Panera Bread has taken a stand to raise the bar and become transparent in their new campaign to offer consumers the best nutritional quality possible. They even put their promise out there for the whole country to see in the form of a letter, ads and commercials. As I read the letter and watched the commercials, I was impressed with the measures they are taking and think it’s a great example of our consumer rights in action. That’s why I am using it as a realistic way to reinforce the consumer rights with my students, as well as include non-fiction reading and writing into my curriculum.
There are appliances and then there are appliances! Some do only what they were created for such as a donut maker while others are great uni-taskers, capable of completing the most unique foods. My students wanted to see the capabilities of some uni-tasking appliances (as well as learn how to make omelets) and thus the omelet lab was created. And, this.lab.was.AWESOME!! I have never had so much positive feedback with a lab as I did this one. So, enjoy this fun lab and share your most unique recipe prepared on a panini grill in the comments section below.
When choosing baby gear to welcome home a new little one, there are many options. While some of these items are required by law,Baby.Equipment others are not. Therefore, choosing between high, middle and low cost models becomes an investigation to make the best decision based on one’s needs and budget. There are pros and cons to every choice. In this activity students will put their consumer skills to the test by using the internet to compare high, middle, and low cost versions of baby gear and then analyze the results.
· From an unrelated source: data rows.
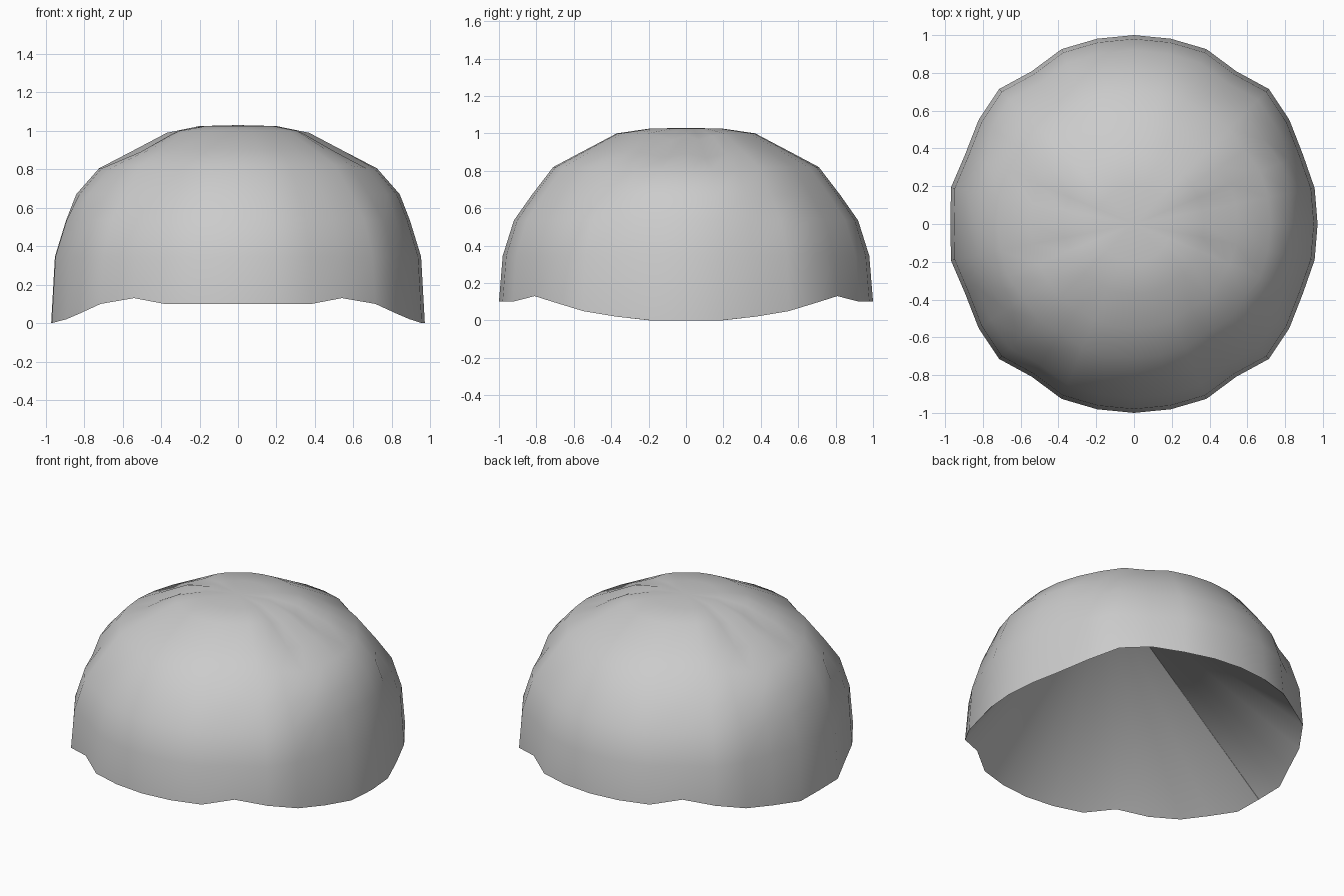
import bpy, bmesh
from math import sin, cos, pi

if "Cube" in bpy.data.objects:
    bpy.data.objects.remove(bpy.data.objects["Cube"])

SEG = 32
# dome profile from crown to rim: radius, height (rim height varies)
PROFILE = [(.2, 1.025), (.37, 1.0), (.55, .905), (.71, .82), (.825, .67),
           (.92, .535), (.98, .345), (1.0, None)]
# quarter-turn variation, from the front/back axis round to the side axis
RADIUS = [1, 1, 1.002, .973, 1.01, .99, .967, .975, .972]
RIM_Z = [.1, .1, .1, .13, .1, .05, .02, 0, 0]
GROOVE = [0, 0, 0, 0, 0, 0, .015, .035, .01]


def quarter(i):
    """Index into the quarter tables, mirrored front/back and left/right."""
    k = i % 16
    return 16 - k if k > 8 else k


def make_object(name, bm):
    bmesh.ops.recalc_face_normals(bm, faces=bm.faces)
    mesh = bpy.data.meshes.new(name)
    bm.to_mesh(mesh)
    bm.free()
    mesh.shade_smooth()
    obj = bpy.data.objects.new(name, mesh)
    bpy.context.collection.objects.link(obj)
    return obj


# creased dome with a wavy rim, closed below by a conical hollow
bm = bmesh.new()
crown = bm.verts.new((0, 0, 1.03))
rings = []
for j, (r, z) in enumerate(PROFILE):
    ring = []
    for i in range(SEG):
        k = quarter(i)
        a = 2 * pi * i / SEG
        f = RADIUS[k]
        if k == 7 and i > 16:
            f = .988                       # left side is slightly flatter
        if k >= 6 and j < 5:
            f = 1.02 if j in (3, 4) else 1  # shoulders bulge at the sides
        rad = r * (1 + (f - 1) * min(1, r * 1.3))
        h = RIM_Z[k] if z is None else z
        if j in (1, 2):
            h -= GROOVE[k]
        if j == 3 and k >= 6:
            h -= .015
        ring.append(bm.verts.new((rad * sin(a), rad * cos(a), h)))
    rings.append(ring)
for i in range(SEG):
    n = (i + 1) % SEG
    bm.faces.new((crown, rings[0][i], rings[0][n]))
    for upper, lower in zip(rings, rings[1:]):
        bm.faces.new((upper[i], lower[i], lower[n], upper[n]))

# hollow underside rising to a point just below the crown
peak = bm.verts.new((.2, 0, 1.01))
rim = rings[-1]
for i in range(SEG):
    bm.faces.new((peak, rim[(i + 1) % SEG], rim[i]))
for e in bm.edges:
    if e.verts[0] in rim and e.verts[1] in rim:
        e.smooth = False
# side seams of the hollow
for e in peak.link_edges:
    if e.other_vert(peak) in (rim[8], rim[24]):
        e.smooth = False
make_object("dome_cap", bm)

# thin centre web between the hollow and the dome
bm = bmesh.new()
tip = bm.verts.new((.2, 0, 1.01))
right = [(.968, 0), (.95, .345), (.88, .53), (.82, .66), (.7, .8), (.54, .88), (.36, .985)]
arch = right + [(0, 1.02)] + [(-x, z) for x, z in reversed(right)]
pts = [bm.verts.new((x, 0, z)) for x, z in arch]
for a, b in zip(pts, pts[1:]):
    bm.faces.new((tip, a, b))
make_object("centre_web", bm)
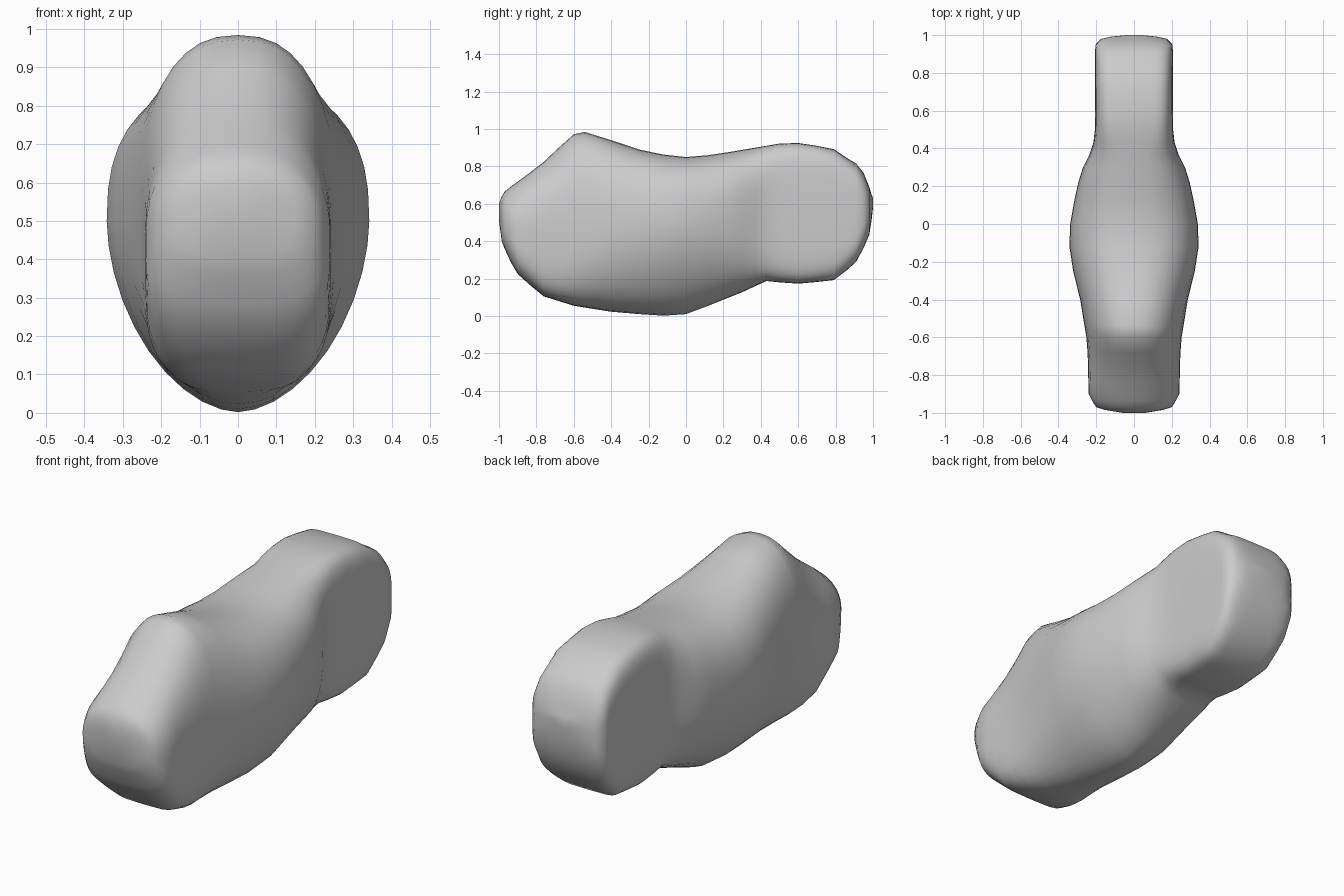
import bpy, bmesh, math


def section(y, zb, zm, zt, hw, eb, et, n=40):
    """Superellipse section, with its own squareness below and above zm."""
    pts = []
    for i in range(n):
        t = 2 * math.pi * i / n
        c, s = math.cos(t), math.sin(t)
        e, h = (et, zt - zm) if s >= 0 else (eb, zm - zb)
        x = hw * math.copysign(abs(c) ** (2 / e), c)
        z = zm + h * math.copysign(abs(s) ** (2 / e), s)
        pts.append((x, y, z))
    return pts


def loft(name, stations):
    """Skin the sections into one capped solid."""
    bm = bmesh.new()
    rows = [[bm.verts.new(p) for p in section(*s)] for s in stations]
    n = len(rows[0])
    for a, b in zip(rows, rows[1:]):
        for i in range(n):
            j = (i + 1) % n
            bm.faces.new((a[i], a[j], b[j], b[i]))
    bm.faces.new(rows[0])
    bm.faces.new(rows[-1])
    bmesh.ops.recalc_face_normals(bm, faces=bm.faces)
    me = bpy.data.meshes.new(name)
    bm.to_mesh(me)
    bm.free()
    ob = bpy.data.objects.new(name, me)
    bpy.context.collection.objects.link(ob)
    return ob


# y, bottom, widest height, top, half width, squareness below and above
front_lobe = [(-1, .51, .55, .60, .06, 2.2, 2.2), (-.985, .40, .52, .64, .15, 2.6, 2.2),
              (-.97, .36, .5, .665, .20, 3, 2.2), (-.935, .285, .48, .693, .222, 3.4, 2.2),
              (-.90, .225, .46, .718, .24, 3.8, 2.3), (-.83, .162, .46, .77, .242, 4, 2.3),
              (-.76, .105, .46, .825, .243, 4.2, 2.3), (-.68, .08, .47, .90, .246, 4, 2.3),
              (-.60, .055, .48, .972, .252, 3.2, 2.4), (-.54, .045, .48, .984, .262, 2.7, 2.4)]
middle = [(-.40, .023, .49, .94, .285, 2.1, 2.4), (-.25, .01, .5, .89, .322, 1.9, 2.4),
          (-.12, .002, .5, .863, .342, 1.8, 2.5), (0, .01, .51, .85, .338, 1.8, 2.5),
          (.12, .055, .52, .86, .317, 1.9, 2.5), (.22, .095, .54, .875, .295, 2.1, 2.6),
          (.30, .127, .54, .888, .27, 2.4, 2.8), (.37, .16, .55, .90, .235, 3, 3.2)]
# The round back lobe has nearly flat sides
back_lobe = [(y, zb, (zb + zt) / 2, zt, hw, e, e) for y, zb, zt, hw, e in (
    (.43, .187, .91, .215, 4.2), (.50, .18, .922, .207, 5),
    (.60, .173, .925, .206, 5.5), (.70, .182, .91, .206, 5.5),
    (.79, .192, .892, .206, 5.5), (.86, .245, .845, .206, 5.2),
    (.91, .29, .815, .206, 4.8), (.95, .365, .765, .204, 4),
    (.98, .435, .69, .175, 3.2), (.992, .51, .65, .12, 2.6),
    (1, .58, .63, .04, 2))]

body = loft("body", front_lobe + middle + back_lobe)
bpy.context.view_layer.objects.active = body
body.select_set(True)
bpy.ops.object.shade_smooth_by_angle(angle=math.radians(60))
My classroom runs much smoother when my students are engaged in interactive activities. That’s one of the reasons why I POST.IT.NOTESlove these activities! The first is a fun little game that gets students up, moving around and tests their knowledge of basic equipment used in the kitchen, the sewing room, or the nursery. All you need is a list of equipment and some post-it-notes or index cards. This activity can be prepared as a one time use activity or you can make reusable cards with yarn. This activity is very versatile and can be used like a pretest to see what students know about the basic equipment used in each area or it could be used as a review activity after teaching about them. Another fun review game is played on the laptop or electronic devices such as phones, ipads, tablets, etc. using a web-based technology called Kahoot. Students beg to play this fun, interactive game and are very competitive. Try them out and be prepared to see your students engaged, learning and having fun all at the same time!